*YOUR INSTRUCTIONS*: Each line in the records that mentions the word "shoulder" needs to be listed.

[Collected data]
---------------

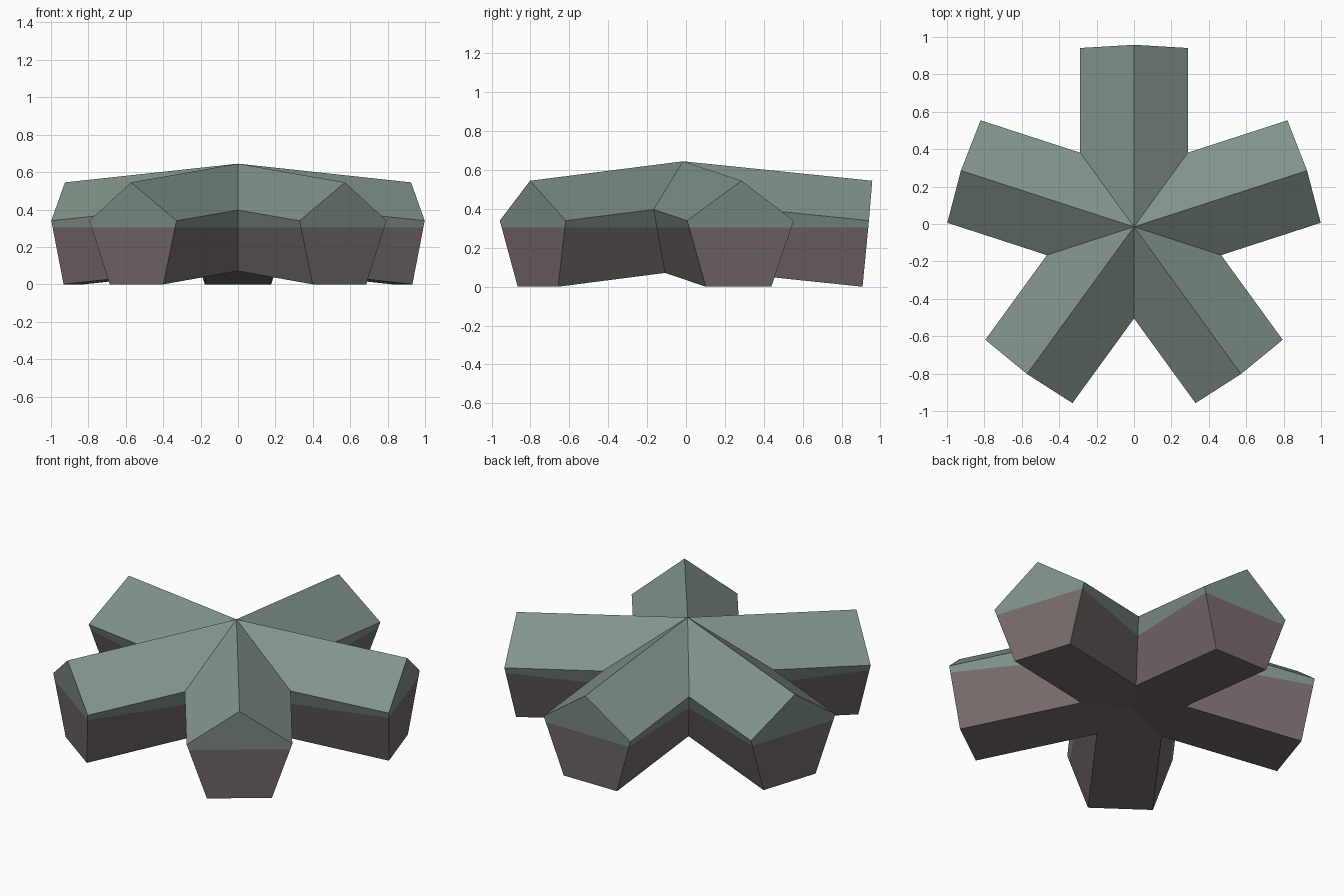
import bpy, bmesh, math
from mathutils import Vector

if "Cube" in bpy.data.objects:
    bpy.data.objects.remove(bpy.data.objects["Cube"])

ARMS = 5
STEP = 2 * math.pi / ARMS
CENTRE_Y = -0.015
COLOUR_HEIGHT = 0.305


def material(name, rgb):
    m = bpy.data.materials.new(name)
    m.diffuse_color = (*rgb, 1)
    m.use_nodes = True
    m.node_tree.nodes["Principled BSDF"].inputs["Base Color"].default_value = m.diffuse_color
    return m


bm = bmesh.new()


def point(angle, along, side, z):
    """Vertex given by distance along and across an arm."""
    c, s = math.cos(angle), math.sin(angle)
    return bm.verts.new((along * c - side * s, CENTRE_Y + along * s + side * c, z))


# Shared centre points and the inner corners between the arms
apex = point(0, 0, 0, 0.645)
under = point(0, 0, 0, 0.096)
top_valley, low_valley = [], []
for i in range(ARMS):
    a = math.pi / 2 + (i + 0.5) * STEP
    top_valley.append(point(a, 0.490, 0, 0.397))
    low_valley.append(point(a, 0.300, 0, 0.071))

# Five ridged arms
for i in range(ARMS):
    a = math.pi / 2 + i * STEP
    ridge = point(a, 0.973, 0, 0.545)
    shoulder = {s: point(a, 0.956, s * 0.288, 0.34) for s in (-1, 1)}
    foot = {s: point(a, 0.923, s * 0.177, 0.0) for s in (-1, 1)}
    top = {1: top_valley[i], -1: top_valley[i - 1]}
    low = {1: low_valley[i], -1: low_valley[i - 1]}
    for s in (-1, 1):
        bm.faces.new((apex, ridge, shoulder[s], top[s]))         # roof slope
        bm.faces.new((top[s], shoulder[s], foot[s], low[s]))     # side wall
    bm.faces.new((foot[-1], foot[1], shoulder[1], ridge, shoulder[-1]))  # end
    bm.faces.new((under, low[-1], foot[-1], foot[1], low[1]))    # underside

# Cut at the colour line, then colour by height
bmesh.ops.bisect_plane(bm, geom=bm.verts[:] + bm.edges[:] + bm.faces[:],
                       plane_co=Vector((0, 0, COLOUR_HEIGHT)),
                       plane_no=Vector((0, 0, 1)))
bmesh.ops.recalc_face_normals(bm, faces=bm.faces[:])
for f in bm.faces:
    f.material_index = int(f.calc_center_median().z < COLOUR_HEIGHT)

mesh = bpy.data.meshes.new("five_armed_body")
bm.to_mesh(mesh)
bm.free()
mesh.materials.append(material("grey green", (0.223, 0.292, 0.255)))
mesh.materials.append(material("grey brown", (0.185, 0.150, 0.150)))
body = bpy.data.objects.new("five_armed_body", mesh)
bpy.context.collection.objects.link(body)
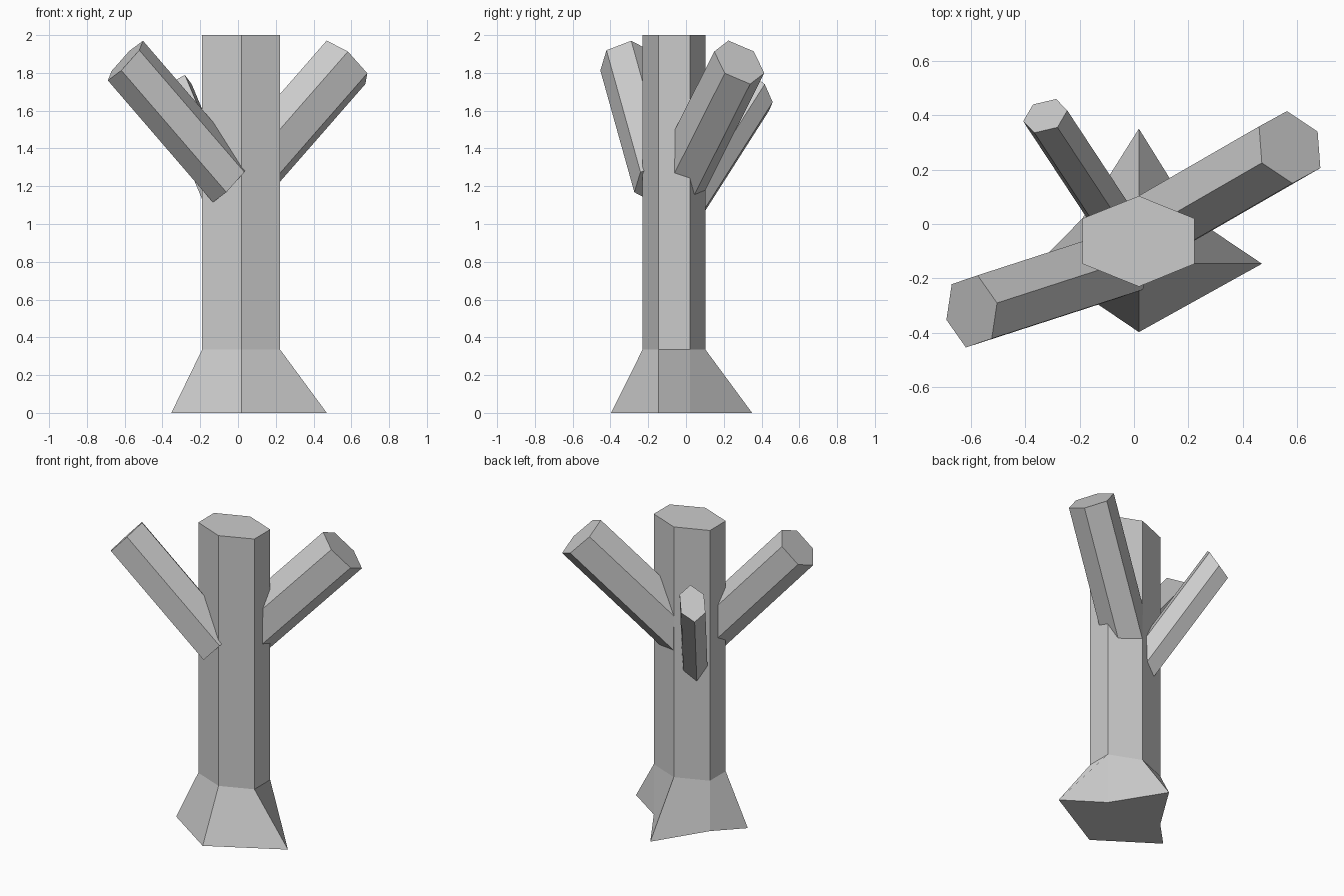
import bpy
from mathutils import Vector as V

if "Cube" in bpy.data.objects:
    bpy.data.objects.remove(bpy.data.objects["Cube"])


def loft(name, rings):
    """Skin a stack of equal-length rings and cap both ends."""
    n = len(rings[0])
    verts = [tuple(p) for r in rings for p in r]
    faces = [tuple(reversed(range(n)))]
    for k in range(len(rings) - 1):
        for i in range(n):
            a, b = k * n + i, k * n + (i + 1) % n
            faces.append((a, b, b + n, a + n))
    faces.append(tuple(range(len(verts) - n, len(verts))))
    me = bpy.data.meshes.new(name)
    me.from_pydata(verts, [], faces)
    me.update()
    ob = bpy.data.objects.new(name, me)
    bpy.context.collection.objects.link(ob)

    # outward normals
    import bmesh
    bm = bmesh.new()
    bm.from_mesh(me)
    bmesh.ops.recalc_face_normals(bm, faces=bm.faces)
    bm.to_mesh(me)
    bm.free()
    return ob


def branch(name, tip, travel, a, b, c):
    """Six-sided branch: three neighbouring rim offsets, mirrored through the axis."""
    rim = [V(a), V(b), V(c), -V(a), -V(b), -V(c)]
    loft(name, [[V(tip) + V(travel) + o for o in rim], [V(tip) + o for o in rim]])


# trunk with flared roots at the base
hexagon = [(0.018, 0.103), (-0.19, 0.02), (-0.19, -0.146),
           (0.018, -0.23), (0.223, -0.146), (0.223, 0.02)]
roots = [(0.018, 0.35), (-0.19, 0.02), (-0.353, -0.146),
         (0.018, -0.397), (0.47, -0.146), (0.223, 0.02)]
loft("trunk", [[(x, y, 0) for x, y in roots],
               [(x, y, 0.335) for x, y in hexagon],
               [(x, y, 2) for x, y in hexagon]])

# branches
branch("right_branch", (0.572, 0.282, 1.856), (-0.555, -0.32, -0.635),
       (0.1025, 0.0575, -0.115), (-0.01, 0.1325, -0.057), (-0.1125, 0.0765, 0.058))
branch("left_branch", (-0.596, -0.321, 1.865), (0.556, 0.18, -0.645),
       (0.093, 0.031, 0.105), (0.0735, -0.1, 0.055), (-0.0215, -0.1325, -0.052))
branch("back_branch", (-0.326, 0.397, 1.694), (0.28, -0.425, -0.667),
       (0.045, -0.042, 0.095), (0.081, 0.02, 0.046), (0.04, 0.062, -0.049))
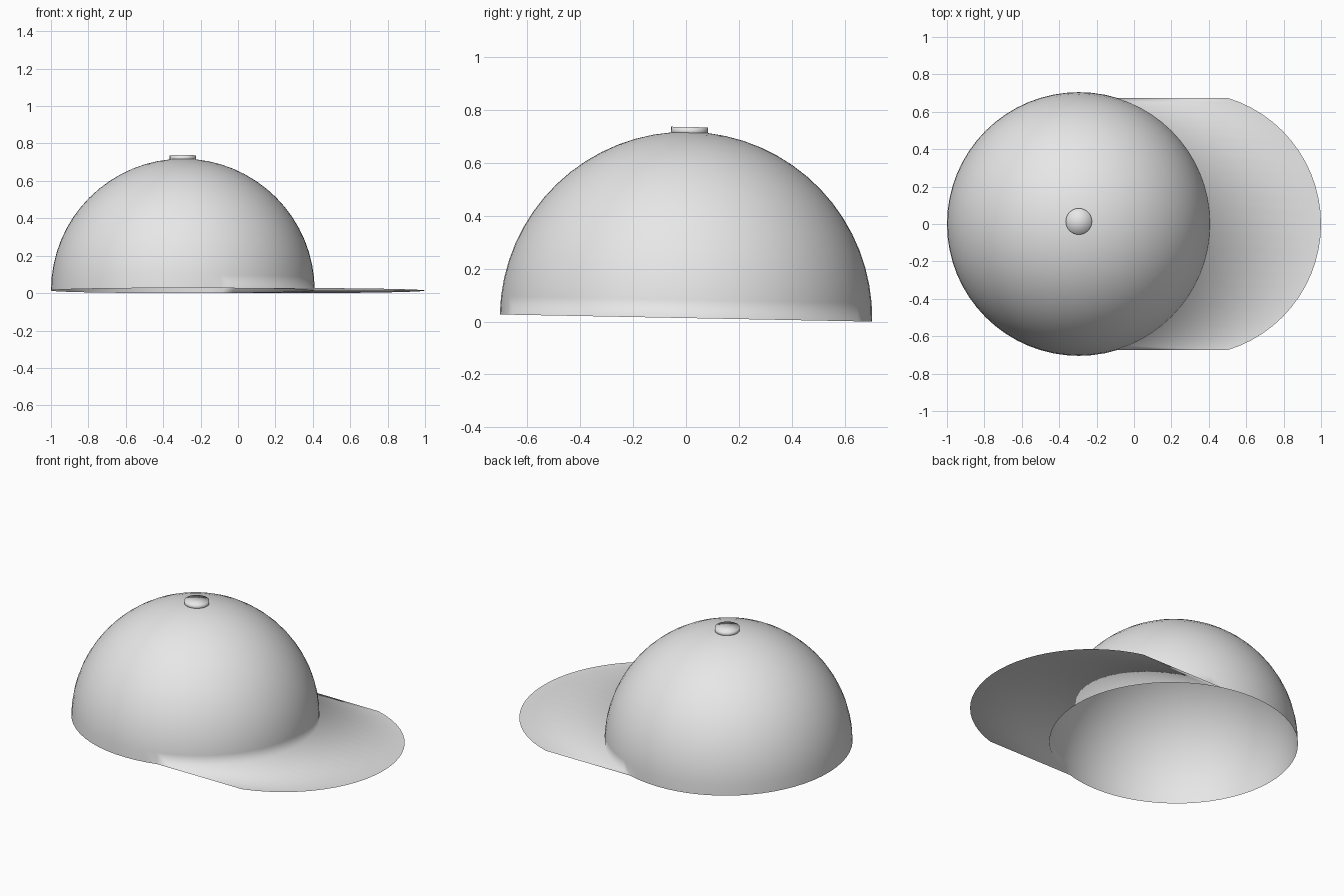
import bpy
import bmesh
from math import radians, sin
from mathutils import Matrix, Vector

RADIUS = 0.705
SHIFT = 0.59            # how far the brim reaches past the crown
TILT = radians(-1.1)    # slight lean towards the back

cube = bpy.data.objects.get("Cube")
if cube:
    bpy.data.objects.remove(cube, do_unlink=True)

grey = bpy.data.materials.new("light_grey_cloth")
grey.use_nodes = True
colour = (0.8, 0.8, 0.8, 1)
grey.diffuse_color = colour
grey.node_tree.nodes["Principled BSDF"].inputs["Base Color"].default_value = colour

# Everything is modelled upright on the rim plane, then leaned as one
placement = (Matrix.Translation((-SHIFT / 2, 0, RADIUS * sin(-TILT)))
             @ Matrix.Rotation(TILT, 4, "X"))


def finish(bm, name):
    bm.transform(placement)
    for face in bm.faces:
        face.smooth = True
    mesh = bpy.data.meshes.new(name)
    bm.to_mesh(mesh)
    bm.free()
    mesh.materials.append(grey)
    obj = bpy.data.objects.new(name, mesh)
    bpy.context.collection.objects.link(obj)
    return obj


# Crown: open half sphere
bm = bmesh.new()
bmesh.ops.create_uvsphere(bm, u_segments=64, v_segments=32, radius=RADIUS)
below = [v for v in bm.verts if v.co.z < -0.001]
bmesh.ops.delete(bm, geom=below, context="VERTS")

# Brim: the front part of the rim pulled straight out as a thin sheet
front_rim = [e for e in bm.edges if e.is_boundary
             and all(v.co.x > 0.2 for v in e.verts)]
sheet = bmesh.ops.extrude_edge_only(bm, edges=front_rim)["geom"]
outer = [g for g in sheet if isinstance(g, bmesh.types.BMVert)]
bmesh.ops.translate(bm, verts=outer, vec=Vector((SHIFT, 0, 0)))
bm.normal_update()
for face in [g for g in sheet if isinstance(g, bmesh.types.BMFace)]:
    if face.normal.z < 0:
        face.normal_flip()
finish(bm, "crown_and_brim")

# Button: small soft-shaded disc on the top
bm = bmesh.new()
bmesh.ops.create_cone(bm, cap_ends=True, cap_tris=True, segments=32,
                      radius1=0.07, radius2=0.07, depth=0.03,
                      matrix=Matrix.Translation((0, 0, RADIUS + 0.003)))
finish(bm, "top_button")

---------------

*ANSWER BELOW*:
    shoulder = {s: point(a, 0.956, s * 0.288, 0.34) for s in (-1, 1)}
        bm.faces.new((apex, ridge, shoulder[s], top[s]))         # roof slope
        bm.faces.new((top[s], shoulder[s], foot[s], low[s]))     # side wall
    bm.faces.new((foot[-1], foot[1], shoulder[1], ridge, shoulder[-1]))  # end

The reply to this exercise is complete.